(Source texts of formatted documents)
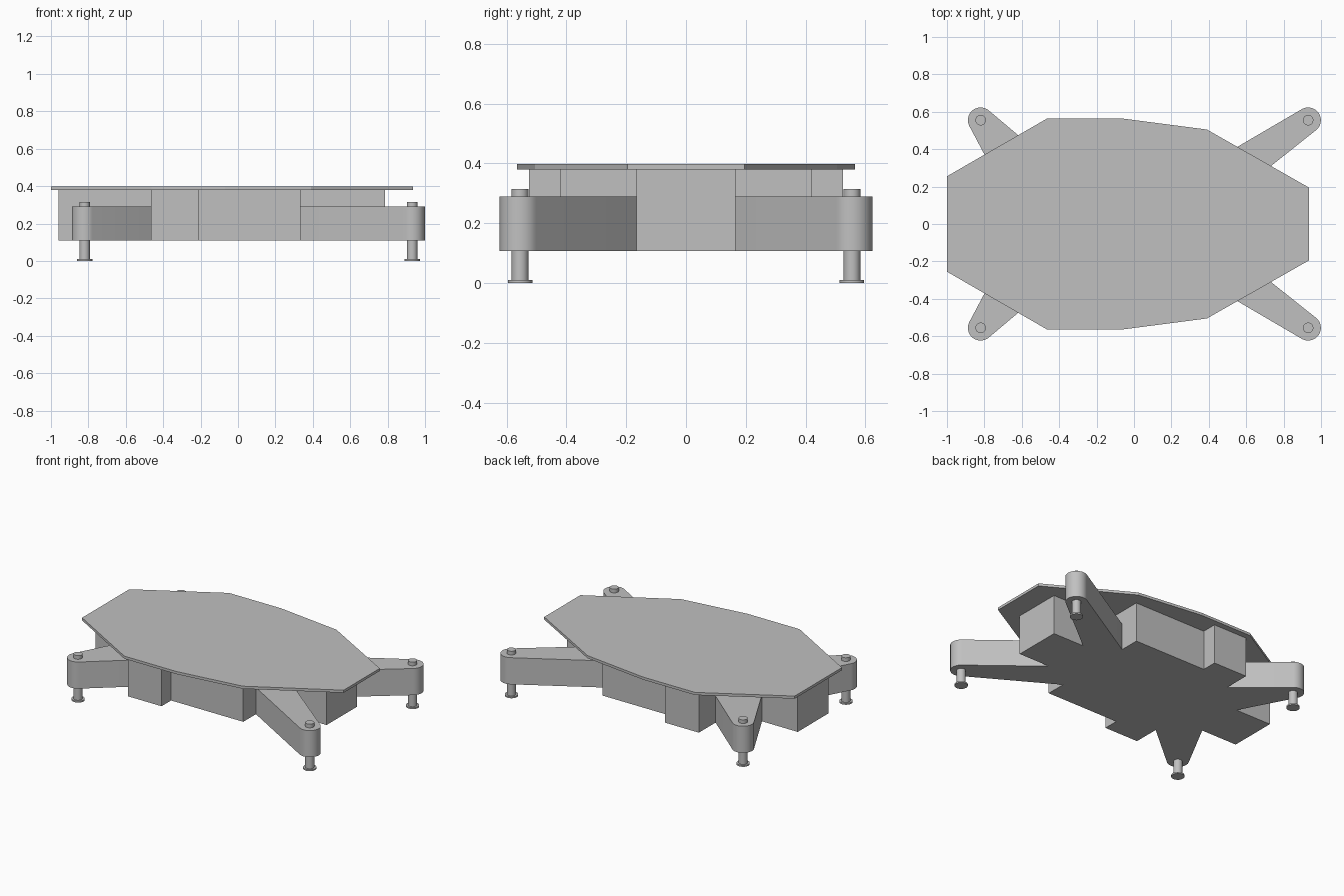
import bpy, bmesh, math
from mathutils import Vector
from mathutils.geometry import convex_hull_2d

cube = bpy.data.objects.get("Cube")
if cube:
    bpy.data.objects.remove(cube, do_unlink=True)

# Single flat material
grey = bpy.data.materials.new("plain_grey")
grey.use_nodes = True
colour = (0.53, 0.53, 0.53, 1.0)
grey.diffuse_color = colour
grey.node_tree.nodes["Principled BSDF"].inputs["Base Color"].default_value = colour

BASE = 0.108      # underside of body and arms
ARM_TOP = 0.29
BODY_TOP = 0.38


def prism(name, outline, z0, z1):
    """Extrude a flat outline from z0 to z1."""
    bm = bmesh.new()
    face = bm.faces.new([bm.verts.new((x, y, z0)) for x, y in outline])
    ext = bmesh.ops.extrude_face_region(bm, geom=[face])
    top = [v for v in ext["geom"] if isinstance(v, bmesh.types.BMVert)]
    bmesh.ops.translate(bm, vec=(0, 0, z1 - z0), verts=top)
    bmesh.ops.recalc_face_normals(bm, faces=bm.faces)
    mesh = bpy.data.meshes.new(name)
    bm.to_mesh(mesh)
    bm.free()
    mesh.materials.append(grey)
    obj = bpy.data.objects.new(name, mesh)
    bpy.context.collection.objects.link(obj)
    return obj


def circle(cx, cy, r, n=48):
    return [(cx + r * math.cos(2 * math.pi * i / n),
             cy + r * math.sin(2 * math.pi * i / n)) for i in range(n)]


def mirrored(half):
    """Close a front half outline with its copy across y = 0."""
    return half + [(x, -y) for x, y in reversed(half)]


# Stepped body block
prism("body", mirrored([
    (-0.96, -0.165), (-0.465, -0.165), (-0.465, -0.525), (-0.21, -0.525),
    (-0.21, -0.422), (0.335, -0.422), (0.335, -0.165), (0.785, -0.165),
]), BASE, BODY_TOP)

# Thin faceted deck plate
prism("deck_plate", mirrored([
    (-1.0, -0.255), (-0.463, -0.565), (-0.07, -0.565),
    (0.39, -0.505), (0.935, -0.195),
]), BODY_TOP, 0.398)

# Tapered arms with a levelling foot at each tip
arms = {
    "left": ((0.931, 0.555), [(0.335, 0.285), (0.335, 0.165), (0.55, 0.165)]),
    "right": ((-0.82, 0.555), [(-0.465, 0.345), (-0.465, 0.165), (-0.69, 0.165)]),
}
rounded = []
for side, (tip, roots) in arms.items():
    for end, s in (("front", -1), ("back", 1)):
        label = f"{end}_{side}"
        cx, cy = tip[0], s * tip[1]
        pts = circle(cx, cy, 0.068) + [(x, s * y) for x, y in roots]
        hull = [pts[i] for i in convex_hull_2d([Vector(p) for p in pts])]
        rounded += [
            prism(label + "_arm", hull, BASE, ARM_TOP),
            prism(label + "_foot_pin", circle(cx, cy, 0.028), 0.008, 0.315),
            prism(label + "_foot_pad", circle(cx, cy, 0.041), 0.0, 0.01),
        ]

# Smooth the round parts, keep edges crisp
bpy.ops.object.select_all(action='DESELECT')
for obj in rounded:
    obj.select_set(True)
bpy.context.view_layer.objects.active = rounded[0]
bpy.ops.object.shade_smooth_by_angle(angle=math.radians(30))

WHAT TO WORK ON: Report the lines above that have the word "arms" in them.

RESULT FOR THIS EXERCISE:
BASE = 0.108      # underside of body and arms
# Tapered arms with a levelling foot at each tip
arms = {
for side, (tip, roots) in arms.items():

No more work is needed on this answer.